Take Your Medicine Everyday
I had been in the homeless shelter for four months. While I was there, I had a seizure first and then a stroke. My whole left side was paralyzed. I couldn’t move it. The doctor wanted to find out why I had a seizure, so they told me they were going to run some tests and they were going to also test me for HIV.
Later, when the doctor came in the room, I said what’s the verdict? He said, “I have good news and bad news. The good news is you’re getting out, but the bad is you’ve got AIDS.” It shocked me and I was in denial. It didn’t hit me for a while what the doctor had said. Just be careful, because I wasn’t careful. I never thought I would get HIV and then this happened. I had unprotected sex with a girl, so just be careful!
I was connected to a local treatment center in Broward County so I could recover from the stroke and while I was there, I was taken to a medical clinic to receive treatment for AIDS. I started on the medicine quickly after being diagnosed. The first thing the doctor told me was that “if you don’t take your medicine every day, I’m going to be writing your death certificate!” I take my medication every day on time. I take it at eight o'clock at night, at the same time every night. The TV comes on and that’s how I remember to take it.

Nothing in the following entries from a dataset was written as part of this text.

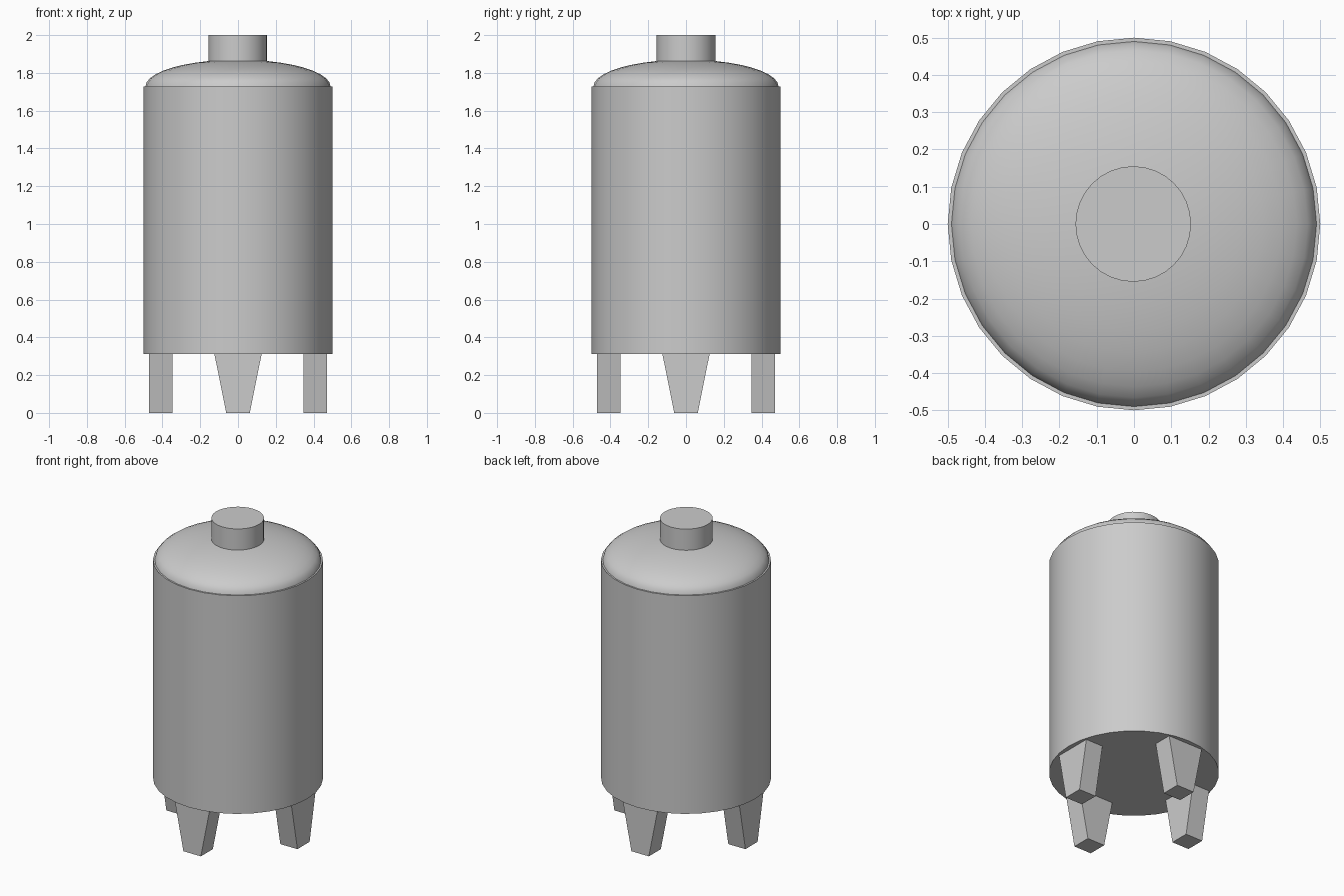
import bpy, bmesh, math
from mathutils import Matrix, Vector

if "Cube" in bpy.data.objects:
    bpy.data.objects.remove(bpy.data.objects["Cube"])

SIDES = 32


def make_object(name, bm, smooth=True):
    bmesh.ops.recalc_face_normals(bm, faces=bm.faces)
    mesh = bpy.data.meshes.new(name)
    bm.to_mesh(mesh)
    bm.free()
    obj = bpy.data.objects.new(name, mesh)
    bpy.context.collection.objects.link(obj)
    if smooth:
        bpy.ops.object.select_all(action='DESELECT')
        obj.select_set(True)
        bpy.context.view_layer.objects.active = obj
        bpy.ops.object.shade_smooth_by_angle(angle=math.radians(30))
    return obj


def cylinder(name, radius, z0, z1, x=0.0):
    bm = bmesh.new()
    bmesh.ops.create_cone(bm, cap_ends=True, segments=SIDES, radius1=radius,
                          radius2=radius, depth=z1 - z0,
                          matrix=Matrix.Translation((x, 0, (z0 + z1) / 2)))
    return make_object(name, bm)


def dome(name, radius, z0, height, rings=10):
    # quarter-ellipse profile spun around z
    bm = bmesh.new()
    profile = []
    for i in range(rings + 1):
        a = math.pi / 2 * i / rings
        profile.append(bm.verts.new((radius * math.cos(a), 0, z0 + height * math.sin(a))))
    edges = [bm.edges.new(pair) for pair in zip(profile, profile[1:])]
    bmesh.ops.spin(bm, geom=profile + edges, cent=(0, 0, 0), axis=(0, 0, 1),
                   angle=2 * math.pi, steps=SIDES)
    bmesh.ops.remove_doubles(bm, verts=bm.verts, dist=1e-4)
    return make_object(name, bm)


def leg(name, angle):
    # square foot widening sideways towards the tank
    bm = bmesh.new()
    bmesh.ops.create_cube(bm, size=1)
    for v in bm.verts:
        top = v.co.z > 0
        v.co = Vector((v.co.x * (0.25 if top else 0.125),
                       -0.409 + v.co.y * 0.123, 0.312 if top else 0.0))
    bm.transform(Matrix.Rotation(angle, 4, 'Z'))
    return make_object(name, bm, smooth=False)


# Tank shell, domed lid and filler neck
cylinder("tank_body", 0.5, 0.312, 1.728)
dome("tank_dome", 0.49, 1.728, 0.142)
cylinder("filler_neck", 0.155, 1.85, 2.0, x=-0.002)

# Four tapered legs
for i, side in enumerate(("front", "right", "back", "left")):
    leg(side + "_leg", i * math.pi / 2)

If you take your medicine every day, HIV is not a death sentence. You’re not going to die. A friend of mine from church has had HIV for 25 years. For me; it’s been 16 years and I am undetectable, which means my viral load is so low that I have effectively no risk of transmitting the virus through sex. I have a great doctor that I trust and without him I probably wouldn’t get through this. I am doing well!